- Store this homemade organic ragi powder in an airtight container. I begged my doctor to let me just buy the powdered ragi from the market. After all I was living in the heartland of Ragi and there were possibly all conceivable forms of Ragi available, but he wouldn’t recommend it and without his approval I didn’t want to take a chance. I finally stopped steps 1-4 once Buttercup turned a year old and went out and bought the easy to use Organic Ragi powder. Figured her stomach would be stronger now. The kitchen thanked me for taking it out of the war zone.
- Once the powder is ready, its time for the wonderful porridge. Take 1tbsp of Ragi powder and add a quarter cup of water. Put this on a low flame and keep stirring. Do not let go of the stirring. Once it reaches an optimum temperature it will start to thicken very quickly. Seriously do not underestimate its thickening property. Its upto you on what kind of consistency you would like to feed the baby but its recommended that at the first sign of thickening, take it off the gas and serve warm in a semi liquid state. Like a thick soup.
- If this is the first food or one of the first solid foods your baby will eat then this is all you need to do. Do not add sugar / salt or any other taste enhancing element. Ragi has a natural mild sweetness to it. I tried it and guess my taste buds have been dumbed down thanks to all the heavy sweets we consume; I could barely feel the sweetness. But for your baby who doesn’t know otherwise, it will be perfect. How do I know? Because Buttercup lapped it, as have many other babies who have tried it. Also why get your baby into a sweet tooth mode so early on, if not required.
- This continues to be my kids favourite meal and it’s now got the moniker- ‘mithu khana’ because I now add organic Honey to it. How long could I resist adding sweetness to their meal? ☺
- For older toddlers I substituted the water for milk. The process is just the same with a few added layers. Once kiddos are 2 years and above, one can add a generous tablespoon of ghee and to that add add equal proportions of powdered oats and Ragi. Roast this on a slow fire for a couple of minutes and take it off the gas once you get that nice toasty smell. Once this is cooled i then add milk ( I typically make the roasted ragi-oats mixture well in advance and then when needed just add milk). Put this back on the gas and keep stirring – and soon it will start to thicken. I now serve it to them in porridge like consistency. Once it’s cooled down and warm, I add powdered walnuts and almonds and honey.
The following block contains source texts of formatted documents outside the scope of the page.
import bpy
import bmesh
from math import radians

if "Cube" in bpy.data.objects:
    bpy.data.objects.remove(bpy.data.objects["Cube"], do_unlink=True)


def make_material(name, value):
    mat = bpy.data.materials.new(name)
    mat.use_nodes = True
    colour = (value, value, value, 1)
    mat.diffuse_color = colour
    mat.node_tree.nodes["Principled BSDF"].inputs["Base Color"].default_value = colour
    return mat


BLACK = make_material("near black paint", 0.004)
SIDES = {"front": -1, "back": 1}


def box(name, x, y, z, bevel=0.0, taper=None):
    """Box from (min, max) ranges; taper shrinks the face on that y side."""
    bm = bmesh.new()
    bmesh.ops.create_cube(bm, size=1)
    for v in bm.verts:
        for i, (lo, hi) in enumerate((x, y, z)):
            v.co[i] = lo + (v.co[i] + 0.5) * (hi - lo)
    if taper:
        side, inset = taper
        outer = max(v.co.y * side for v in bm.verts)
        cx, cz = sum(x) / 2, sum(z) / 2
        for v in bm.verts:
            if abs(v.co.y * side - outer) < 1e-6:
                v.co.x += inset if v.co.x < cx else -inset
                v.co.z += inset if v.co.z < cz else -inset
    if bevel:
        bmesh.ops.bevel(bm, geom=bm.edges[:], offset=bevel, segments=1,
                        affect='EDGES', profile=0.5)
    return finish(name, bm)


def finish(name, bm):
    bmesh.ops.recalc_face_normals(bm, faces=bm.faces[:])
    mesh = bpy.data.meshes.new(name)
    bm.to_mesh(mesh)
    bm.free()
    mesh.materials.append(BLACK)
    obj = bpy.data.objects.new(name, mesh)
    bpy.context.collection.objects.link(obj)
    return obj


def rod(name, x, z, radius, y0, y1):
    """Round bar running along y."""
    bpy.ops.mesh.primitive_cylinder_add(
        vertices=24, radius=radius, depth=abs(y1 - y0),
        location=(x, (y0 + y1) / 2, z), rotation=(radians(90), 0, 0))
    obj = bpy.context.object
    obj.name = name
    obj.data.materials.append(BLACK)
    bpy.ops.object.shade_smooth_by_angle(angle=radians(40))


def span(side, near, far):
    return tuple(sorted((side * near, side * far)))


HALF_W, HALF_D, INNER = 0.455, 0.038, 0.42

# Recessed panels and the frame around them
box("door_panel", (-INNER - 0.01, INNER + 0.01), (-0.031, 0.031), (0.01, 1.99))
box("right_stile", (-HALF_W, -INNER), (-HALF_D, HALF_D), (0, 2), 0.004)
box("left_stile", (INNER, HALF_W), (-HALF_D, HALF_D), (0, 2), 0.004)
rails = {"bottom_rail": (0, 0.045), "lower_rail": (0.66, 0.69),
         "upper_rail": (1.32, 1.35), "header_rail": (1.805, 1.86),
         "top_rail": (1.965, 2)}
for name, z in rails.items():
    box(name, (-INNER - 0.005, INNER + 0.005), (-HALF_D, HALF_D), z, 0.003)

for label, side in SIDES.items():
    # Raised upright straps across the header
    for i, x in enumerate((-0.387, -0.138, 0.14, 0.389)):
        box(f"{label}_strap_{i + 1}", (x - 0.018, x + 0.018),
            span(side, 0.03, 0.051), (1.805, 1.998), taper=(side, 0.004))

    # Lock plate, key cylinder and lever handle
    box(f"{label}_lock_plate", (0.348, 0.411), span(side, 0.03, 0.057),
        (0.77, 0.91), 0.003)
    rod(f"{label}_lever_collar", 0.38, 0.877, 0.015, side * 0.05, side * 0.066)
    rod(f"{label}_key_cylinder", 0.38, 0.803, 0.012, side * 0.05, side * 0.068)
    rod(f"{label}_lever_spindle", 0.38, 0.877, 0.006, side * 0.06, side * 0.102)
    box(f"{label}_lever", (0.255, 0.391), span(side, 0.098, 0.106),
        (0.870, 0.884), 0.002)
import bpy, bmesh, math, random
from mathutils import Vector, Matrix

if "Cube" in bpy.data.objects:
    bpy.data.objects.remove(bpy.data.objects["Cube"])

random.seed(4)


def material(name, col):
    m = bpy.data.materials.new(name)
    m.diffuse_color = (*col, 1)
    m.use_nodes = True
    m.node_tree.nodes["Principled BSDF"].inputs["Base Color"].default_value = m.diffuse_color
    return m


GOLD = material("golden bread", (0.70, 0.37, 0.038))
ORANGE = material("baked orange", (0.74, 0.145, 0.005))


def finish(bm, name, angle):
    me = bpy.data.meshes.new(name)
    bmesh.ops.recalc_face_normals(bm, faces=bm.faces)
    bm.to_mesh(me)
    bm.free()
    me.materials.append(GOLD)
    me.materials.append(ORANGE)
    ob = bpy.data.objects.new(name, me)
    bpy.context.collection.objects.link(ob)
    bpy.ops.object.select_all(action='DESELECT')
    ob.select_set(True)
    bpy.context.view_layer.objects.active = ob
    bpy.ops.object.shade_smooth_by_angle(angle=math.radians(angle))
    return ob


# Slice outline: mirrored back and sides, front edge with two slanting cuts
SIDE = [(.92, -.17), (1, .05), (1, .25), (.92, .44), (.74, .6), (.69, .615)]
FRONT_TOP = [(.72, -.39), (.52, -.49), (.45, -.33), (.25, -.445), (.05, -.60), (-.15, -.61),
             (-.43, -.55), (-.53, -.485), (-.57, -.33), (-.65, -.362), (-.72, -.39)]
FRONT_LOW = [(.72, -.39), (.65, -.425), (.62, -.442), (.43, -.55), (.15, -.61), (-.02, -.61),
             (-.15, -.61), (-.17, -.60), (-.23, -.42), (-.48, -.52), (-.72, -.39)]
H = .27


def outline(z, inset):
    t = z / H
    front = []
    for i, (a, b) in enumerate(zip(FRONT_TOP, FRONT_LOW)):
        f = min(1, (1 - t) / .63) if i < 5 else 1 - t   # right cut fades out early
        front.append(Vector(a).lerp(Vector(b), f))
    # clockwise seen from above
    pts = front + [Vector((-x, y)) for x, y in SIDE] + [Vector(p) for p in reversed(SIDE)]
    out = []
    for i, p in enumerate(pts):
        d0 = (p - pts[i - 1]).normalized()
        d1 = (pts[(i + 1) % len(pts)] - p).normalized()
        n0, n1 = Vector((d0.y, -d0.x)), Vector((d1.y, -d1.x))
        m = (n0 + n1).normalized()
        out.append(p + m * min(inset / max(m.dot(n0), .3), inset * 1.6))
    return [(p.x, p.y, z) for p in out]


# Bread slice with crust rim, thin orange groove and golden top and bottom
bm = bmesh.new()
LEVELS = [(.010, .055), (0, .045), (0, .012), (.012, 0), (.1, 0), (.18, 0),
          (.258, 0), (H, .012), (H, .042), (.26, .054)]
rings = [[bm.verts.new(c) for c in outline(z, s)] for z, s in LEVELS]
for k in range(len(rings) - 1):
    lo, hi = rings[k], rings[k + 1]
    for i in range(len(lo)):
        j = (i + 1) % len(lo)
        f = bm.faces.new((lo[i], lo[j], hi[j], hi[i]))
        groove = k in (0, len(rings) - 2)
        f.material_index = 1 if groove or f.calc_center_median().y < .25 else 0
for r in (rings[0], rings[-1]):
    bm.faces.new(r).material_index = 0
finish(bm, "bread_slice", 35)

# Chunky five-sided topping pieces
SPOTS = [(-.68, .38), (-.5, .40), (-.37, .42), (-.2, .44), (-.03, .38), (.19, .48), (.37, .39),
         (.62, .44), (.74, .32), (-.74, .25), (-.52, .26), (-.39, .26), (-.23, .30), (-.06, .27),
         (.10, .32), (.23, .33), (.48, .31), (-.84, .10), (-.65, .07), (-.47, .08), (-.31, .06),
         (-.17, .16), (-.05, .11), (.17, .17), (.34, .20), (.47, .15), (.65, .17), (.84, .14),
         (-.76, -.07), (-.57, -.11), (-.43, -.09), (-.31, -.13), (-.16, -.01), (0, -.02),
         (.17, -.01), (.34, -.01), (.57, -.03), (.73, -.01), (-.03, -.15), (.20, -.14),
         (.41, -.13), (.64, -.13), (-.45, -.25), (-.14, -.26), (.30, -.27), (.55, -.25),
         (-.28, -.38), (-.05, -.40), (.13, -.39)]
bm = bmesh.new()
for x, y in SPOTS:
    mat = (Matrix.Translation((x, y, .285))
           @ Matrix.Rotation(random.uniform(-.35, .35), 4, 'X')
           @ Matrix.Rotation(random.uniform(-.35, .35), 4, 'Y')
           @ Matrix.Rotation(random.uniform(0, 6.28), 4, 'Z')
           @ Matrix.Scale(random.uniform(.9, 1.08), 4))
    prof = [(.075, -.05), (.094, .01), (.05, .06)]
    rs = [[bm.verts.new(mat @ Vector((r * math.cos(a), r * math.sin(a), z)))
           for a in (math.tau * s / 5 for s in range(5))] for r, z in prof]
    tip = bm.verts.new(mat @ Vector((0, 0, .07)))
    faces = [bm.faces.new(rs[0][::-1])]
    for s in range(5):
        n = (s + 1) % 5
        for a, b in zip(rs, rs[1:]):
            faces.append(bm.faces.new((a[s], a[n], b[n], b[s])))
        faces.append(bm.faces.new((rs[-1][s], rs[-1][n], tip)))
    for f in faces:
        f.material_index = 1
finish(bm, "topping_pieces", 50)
Buttercup took to it like fish to water and Peanut who was a good 2 years older lapped it up just as fast. Seeing the results, this grain was exported to near and dear ones in the North – especially those who had babies / young children. The Ragi trend soon caught on in the North and now organic Ragi is widely and easily available in most parts of India, so my exporting of the grain has stopped but the Ragi usage is just as rampant.
Especially since its now readily available, I thought it’s a good time to share the detailed recipe for the wonderful and tasty Ragi porridge.
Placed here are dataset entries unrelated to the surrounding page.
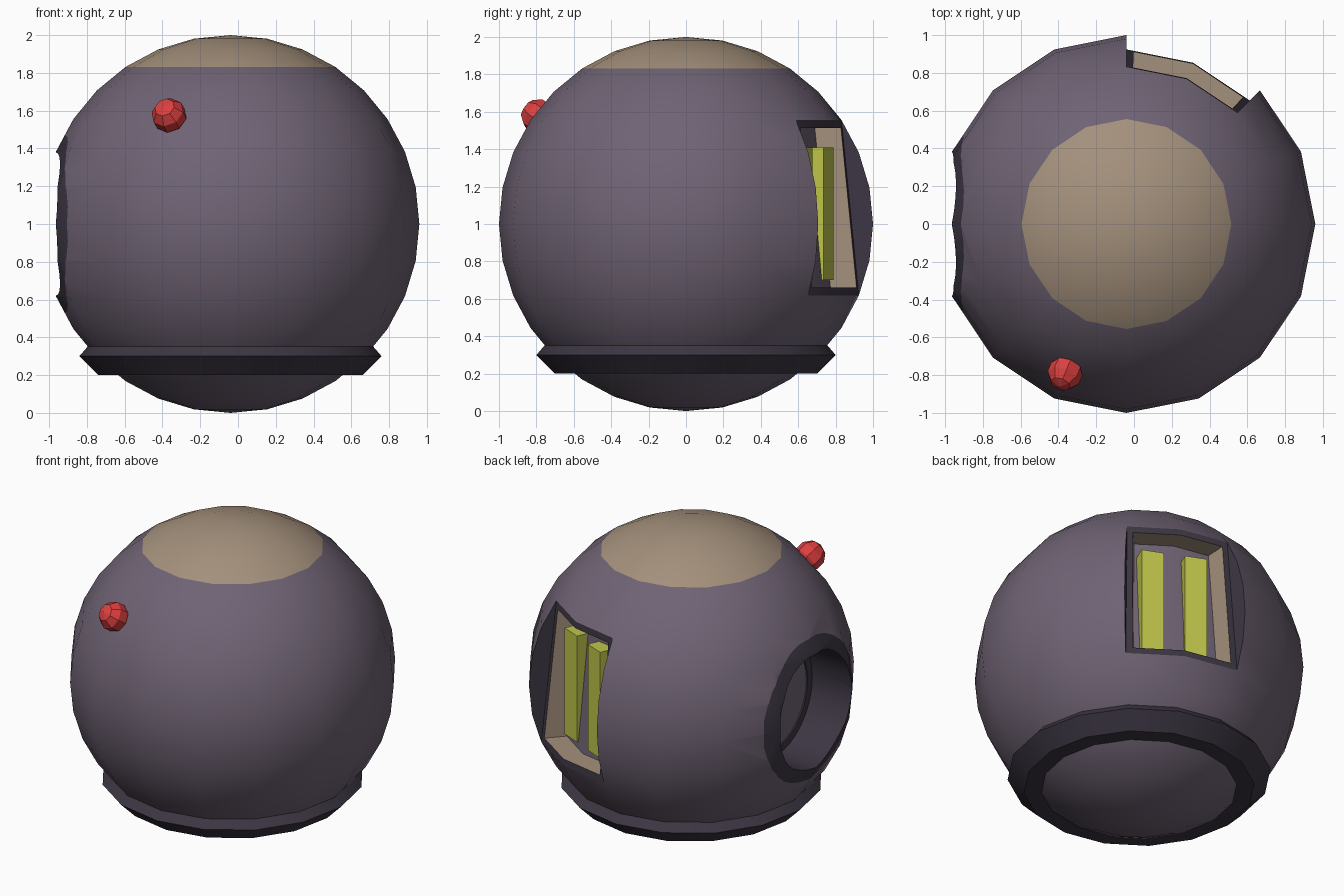
import bpy, bmesh, math
from mathutils import Vector, Matrix

if "Cube" in bpy.data.objects:
    bpy.data.objects.remove(bpy.data.objects["Cube"])

CX = -0.04                      # sphere centre in x
CENTRE = Vector((CX, 0, 1))


def material(name, rgb):
    m = bpy.data.materials.new(name)
    m.diffuse_color = (*rgb, 1)
    m.use_nodes = True
    m.node_tree.nodes["Principled BSDF"].inputs["Base Color"].default_value = m.diffuse_color
    return m


purple = material("dusty purple", (0.16, 0.125, 0.175))
dark = material("dark plum", (0.046, 0.037, 0.056))
tan = material("tan", (0.37, 0.28, 0.2))
red = material("red", (0.72, 0.05, 0.05))
yellow = material("yellow green", (0.52, 0.56, 0.07))


def make(name, bm, mats, smooth=True):
    bmesh.ops.recalc_face_normals(bm, faces=bm.faces)
    me = bpy.data.meshes.new(name)
    bm.to_mesh(me)
    bm.free()
    for m in mats:
        me.materials.append(m)
    ob = bpy.data.objects.new(name, me)
    bpy.context.collection.objects.link(ob)
    if smooth:
        soften(ob)
    return ob


def soften(ob):
    bpy.ops.object.select_all(action='DESELECT')
    ob.select_set(True)
    bpy.context.view_layer.objects.active = ob
    bpy.ops.object.shade_smooth_by_angle(angle=math.radians(30))


def boolean(ob, other, operation):
    mod = ob.modifiers.new("cut", 'BOOLEAN')
    mod.operation, mod.solver, mod.object = operation, 'EXACT', other
    bpy.context.view_layer.objects.active = ob
    bpy.ops.object.modifier_apply(modifier=mod.name)
    bpy.data.objects.remove(other)


def ball():
    bm = bmesh.new()
    bmesh.ops.create_uvsphere(bm, u_segments=16, v_segments=16, radius=1,
                              matrix=Matrix.Translation(CENTRE))
    return bm


def lathe(profile, n, axis_matrix):
    """Closed ring swept from a closed (radius, height) profile."""
    bm = bmesh.new()
    rings = []
    for i in range(n):
        a = math.tau * i / n
        rings.append([bm.verts.new(axis_matrix @ Vector((r * math.cos(a), r * math.sin(a), h)))
                      for r, h in profile])
    k = len(profile)
    for i in range(n):
        p, q = rings[i], rings[(i + 1) % n]
        for j in range(k):
            bm.faces.new((p[j], q[j], q[(j + 1) % k], p[(j + 1) % k]))
    return bm


def polar(r, deg, z):
    a = math.radians(deg)
    return Vector((CX + r * math.cos(a), r * math.sin(a), z))


# Body sphere with tan cap
bm = ball()
for f in bm.faces:
    f.material_index = 2 if f.calc_center_median().z > 1.83 else 0

# Window opening: remove the patch of faces
LOW, HIGH = -22.5, 33.75
zl, zh = 1 + math.sin(math.radians(LOW)), 1 + math.sin(math.radians(HIGH))
patch = []
for f in bm.faces:
    c = f.calc_center_median() - CENTRE
    if 45 < math.degrees(math.atan2(c.y, c.x)) < 90 and zl < c.z + 1 < zh:
        patch.append(f)
bmesh.ops.delete(bm, geom=patch, context='FACES')


def add(verts, index):
    f = bm.faces.new(verts)
    f.material_index = index


# Flat cheeks at both ends of the opening
outer = {}
for deg in (90, 67.5, 45):
    column = [v for v in bm.verts if zl - 0.01 < v.co.z < zh + 0.01 and v.co.y > 0.3
              and abs(math.degrees(math.atan2(v.co.y, v.co.x - CX)) - deg) < 1]
    column.sort(key=lambda v: v.co.z)
    outer[deg] = (column[0], column[-1])
    if deg != 67.5:
        add(column, 1)

# Frame, reveal and back panel of the window
cols = (90, 67.5, 45)
inner, deep = [], []
for i, deg in enumerate(cols):
    lo, hi = (v.co.copy() for v in outer[deg])
    if i != 1:
        mlo, mhi = (v.co for v in outer[67.5])
        lo, hi = lo.lerp(mlo, 0.11), hi.lerp(mhi, 0.11)
    ends = (lo.lerp(hi, 0.045), lo.lerp(hi, 0.955))
    inner.append([bm.verts.new(p) for p in ends])
    back = []
    for p in ends:
        flat = Vector((p.x - CX, p.y, 0))
        back.append(bm.verts.new(p - flat.normalized() * 0.14))
    deep.append(back)
for i in (0, 1):
    o, p = outer[cols[i]], outer[cols[i + 1]]
    for k in (0, 1):
        add((o[k], p[k], inner[i + 1][k], inner[i][k]), 1)
        add((inner[i][k], inner[i + 1][k], deep[i + 1][k], deep[i][k]), 2)
    add((deep[i][0], deep[i + 1][0], deep[i + 1][1], deep[i][1]), 0)
for i in (0, 2):
    o = outer[cols[i]]
    add((o[0], o[1], inner[i][1], inner[i][0]), 1)
    add((inner[i][0], inner[i][1], deep[i][1], deep[i][0]), 2)
bmesh.ops.delete(bm, geom=[v for v in bm.verts if not v.link_faces], context='VERTS')
body = make("body", bm, (purple, dark, tan), smooth=False)

# Round side port: pocket in the body
SIDE = Matrix.Translation((0, 0, 1)) @ Matrix.Rotation(-math.pi / 2, 4, 'Y')
FLOOR = 0.66                    # distance of the pocket floor from x = 0
bm = bmesh.new()
bmesh.ops.create_cone(bm, cap_ends=True, segments=32, radius1=0.47, radius2=0.47, depth=0.6,
                      matrix=SIDE @ Matrix.Translation((0, 0, FLOOR + 0.3)))
boolean(body, make("port_cutter", bm, (purple,), False), 'DIFFERENCE')
soften(body)

# Port lining, trimmed flush with the sphere
lining = make("port_lining", lathe([(0.38, FLOOR), (0.47, FLOOR), (0.47, 1.2), (0.38, 1.2)],
                                   32, SIDE), (dark,), False)
boolean(lining, make("trim_ball", ball(), (dark,), False), 'INTERSECT')
soften(lining)

# Thin rim on the port floor
make("port_floor_rim", lathe([(0.33, FLOOR), (0.381, FLOOR), (0.381, FLOOR + 0.009),
                              (0.33, FLOOR + 0.009)], 32, SIDE), (dark,))

# Base collar
make("base_collar", lathe([(0.58, 0.2), (0.7, 0.2), (0.8, 0.3), (0.755, 0.352), (0.7, 0.352)],
                          16, Matrix.Translation((CX, 0, 0))), (dark,))

# Upright window bars
for n, deg in enumerate((77, 55)):
    bm = bmesh.new()
    place = (Matrix.Translation(polar(0.715, deg, 1.055))
             @ Matrix.Rotation(math.radians(67.5), 4, 'Z')
             @ Matrix.Diagonal((0.14, 0.14, 0.71, 1)))
    bmesh.ops.create_cube(bm, size=1, matrix=place)
    make(f"window_bar_{n + 1}", bm, (yellow,), False)

# Red button
spot = Vector((-0.365, -0.79, 1.575))
bm = bmesh.new()
turn = (spot - CENTRE).to_track_quat('Z', 'Y').to_matrix().to_4x4()
bmesh.ops.create_uvsphere(bm, u_segments=8, v_segments=5, radius=0.094,
                          matrix=Matrix.Translation(spot) @ turn)
make("button", bm, (red,), False)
Oh and if you want a restful night, feed this to your baby as an evening meal say around 6-7 pm. The little tummy feels full after a Ragi meal. Then feed her milk around 10ish and watch her snooze away a large part of the night.
Nothing better than a full tummy baby sleeping with a rested mother by her side. ☺ Its a kind of magic…dont you think?
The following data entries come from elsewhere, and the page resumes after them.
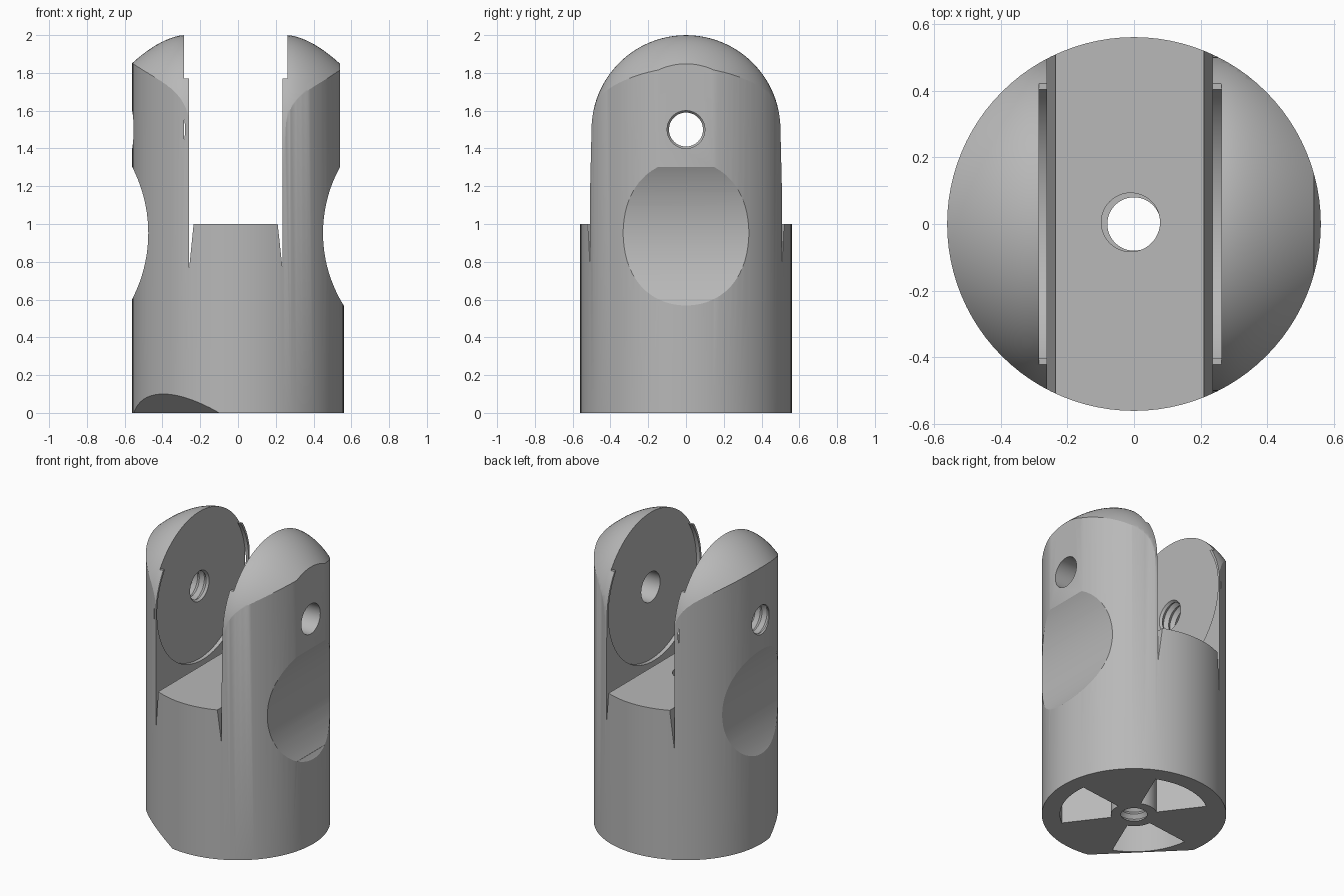
import bpy, bmesh
from math import sin, cos, pi, radians, sqrt
from mathutils import Vector

if "Cube" in bpy.data.objects:
    bpy.data.objects.remove(bpy.data.objects["Cube"])

R = 0.56        # body radius
PIVOT = 1.5     # height of the pin axis
MID = -0.012    # centre of the fork slot

metal = bpy.data.materials.new("plain_grey")
metal.use_nodes = True
GREY = (0.48, 0.48, 0.48, 1)
metal.diffuse_color = GREY
metal.node_tree.nodes["Principled BSDF"].inputs["Base Color"].default_value = GREY


def loft(name, rings):
    """Closed solid through a list of equal-length point rings."""
    bm = bmesh.new()
    loops = [[bm.verts.new(p) for p in ring] for ring in rings]
    n = len(loops[0])
    for a, b in zip(loops, loops[1:]):
        for i in range(n):
            j = (i + 1) % n
            bm.faces.new((a[i], a[j], b[j], b[i]))
    bm.faces.new(loops[0])
    bm.faces.new(loops[-1])
    bmesh.ops.recalc_face_normals(bm, faces=bm.faces)
    mesh = bpy.data.meshes.new(name)
    bm.to_mesh(mesh)
    bm.free()
    mesh.materials.append(metal)
    obj = bpy.data.objects.new(name, mesh)
    bpy.context.collection.objects.link(obj)
    return obj


def lathe(name, axis, centre, profile, sides=48):
    """Solid of (radius, position) steps along the x, y or z axis."""
    def point(r, t, i):
        u, v = r * cos(2 * pi * i / sides), r * sin(2 * pi * i / sides)
        p = {"x": (t, u, v), "y": (u, t, v), "z": (u, v, t)}[axis]
        return Vector(centre) + Vector(p)
    return loft(name, [[point(r, t, i) for i in range(sides)] for r, t in profile])


def extrude_y(name, outline, half=0.8):
    return loft(name, [[(x, y, z) for x, z in outline] for y in (-half, half)])


def box(name, x0, x1, z0, z1):
    return extrude_y(name, [(x0, z0), (x1, z0), (x1, z1), (x0, z1)])


def thread(start, end, low, high, pitch=0.05):
    count = int((end - start) / pitch * 2)
    return [(high if i % 2 else low, start + i * pitch / 2) for i in range(count + 1)]


def combine(target, tool, operation="DIFFERENCE"):
    mod = target.modifiers.new("cut", "BOOLEAN")
    mod.operation = operation
    mod.solver = "EXACT"
    mod.object = tool
    bpy.context.view_layer.objects.active = target
    bpy.ops.object.modifier_apply(modifier=mod.name)
    bpy.data.objects.remove(tool)


# Cylindrical body
body = lathe("fork_body", "z", (0, 0, 0), [(R, 0), (R, 2.1)], 96)


# Rounded fork tips: arched section that shrinks away from the slot
def arch(x):
    d = max(abs(x - MID) - 0.27, 0)
    r = 0.5 - 0.15 * (d / 0.28) ** 1.7
    arc = [(r * cos(pi * i / 48), PIVOT + r * sin(pi * i / 48)) for i in range(49)]
    left = [(-0.512, 1.01), (-0.7, 1.005), (-0.7, -0.1)]
    right = [(-y, z) for y, z in reversed(left)]
    return [(x, y, z) for y, z in right + arc + left]


steps = [0.27 + 0.025 * i for i in range(14)]
stations = [MID - d for d in reversed(steps)] + [MID + d for d in steps]
combine(body, loft("tip_envelope", [arch(x) for x in stations]), "INTERSECT")

# Fork slot with a narrow V groove beside each prong
combine(body, extrude_y("slot_cutter", [
    (-0.26, 2.2), (-0.26, 0.75), (-0.235, 1), (0.21, 1), (0.235, 0.77), (0.235, 2.2)]))

# Round seat sunk into the inner faces, open at the top
combine(body, lathe("seat_cutter", "x", (0, 0, PIVOT), [(0.485, -0.285), (0.485, 0.262)], 80))
combine(body, box("seat_top_cutter", -0.285, 0.262, 1.77, 2.3))

# Flat on the left side, then a concave scoop on each side
combine(body, box("flat_cutter", 0.54, 0.9, 0.6, 2.3))
for depth, radius, side in ((0.45, 0.725, 1), (0.475, 0.76, -1)):
    centre = (side * (depth + radius), 0, 0.952)
    combine(body, lathe("scoop_cutter", "y", centre, [(radius, -0.8), (radius, 0.8)], 128))

# Pin holes: plain on the left, threaded on the right
combine(body, lathe("pin_hole_cutter", "x", (0, 0, PIVOT), [(0.1, 0), (0.1, 0.8)]))
combine(body, lathe("pin_thread_cutter", "x", (0, 0, PIVOT), thread(-0.7, -0.1, 0.09, 0.108)))

# Vertical bore, threaded at the bottom
combine(body, lathe("bore_cutter", "z", (-0.01, 0.005, 0), [(0.088, 0.4), (0.088, 1.2)]))
combine(body, lathe("bore_thread_cutter", "z", (0, 0, 0), thread(-0.05, 0.5, 0.08, 0.1)))

# Three wedge pockets in the underside
for middle in (97, -23, -143):
    angles = [radians(middle - 30 + 5 * i) for i in range(13)]
    outline = [(0.45 * cos(a), 0.45 * sin(a)) for a in angles]
    outline += [(0.14 * cos(a), 0.14 * sin(a)) for a in reversed(angles)]
    combine(body, loft("pocket_cutter", [[(x, y, z) for x, y in outline] for z in (-0.1, 0.4)]))

# Bevelled corner at the foot
out, along = Vector((-1, -1, 0)) / sqrt(2), Vector((1, -1, 0)) / sqrt(2)
combine(body, loft("foot_bevel_cutter", [
    [out * r + along * s + Vector((0, 0, z)) for r, z in ((0.36, -0.1), (0.66, 0.2), (0.8, -0.1))]
    for s in (-0.7, 0.7)]))

bpy.ops.object.select_all(action="DESELECT")
body.select_set(True)
bpy.context.view_layer.objects.active = body
bpy.ops.object.shade_smooth_by_angle(angle=radians(25))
To read more on how we got our babies sleeping through the night and in their own bed by 1 year click here
Disclaimer: This was recommended by our Paediatrician and worked for my kids. Please do check with your respective Paediatricians before starting on the Ragi journey.
Picture Courtesy: http://www.thehindu.com/multimedia/dynamic/02483/ragi_2483772f.jpg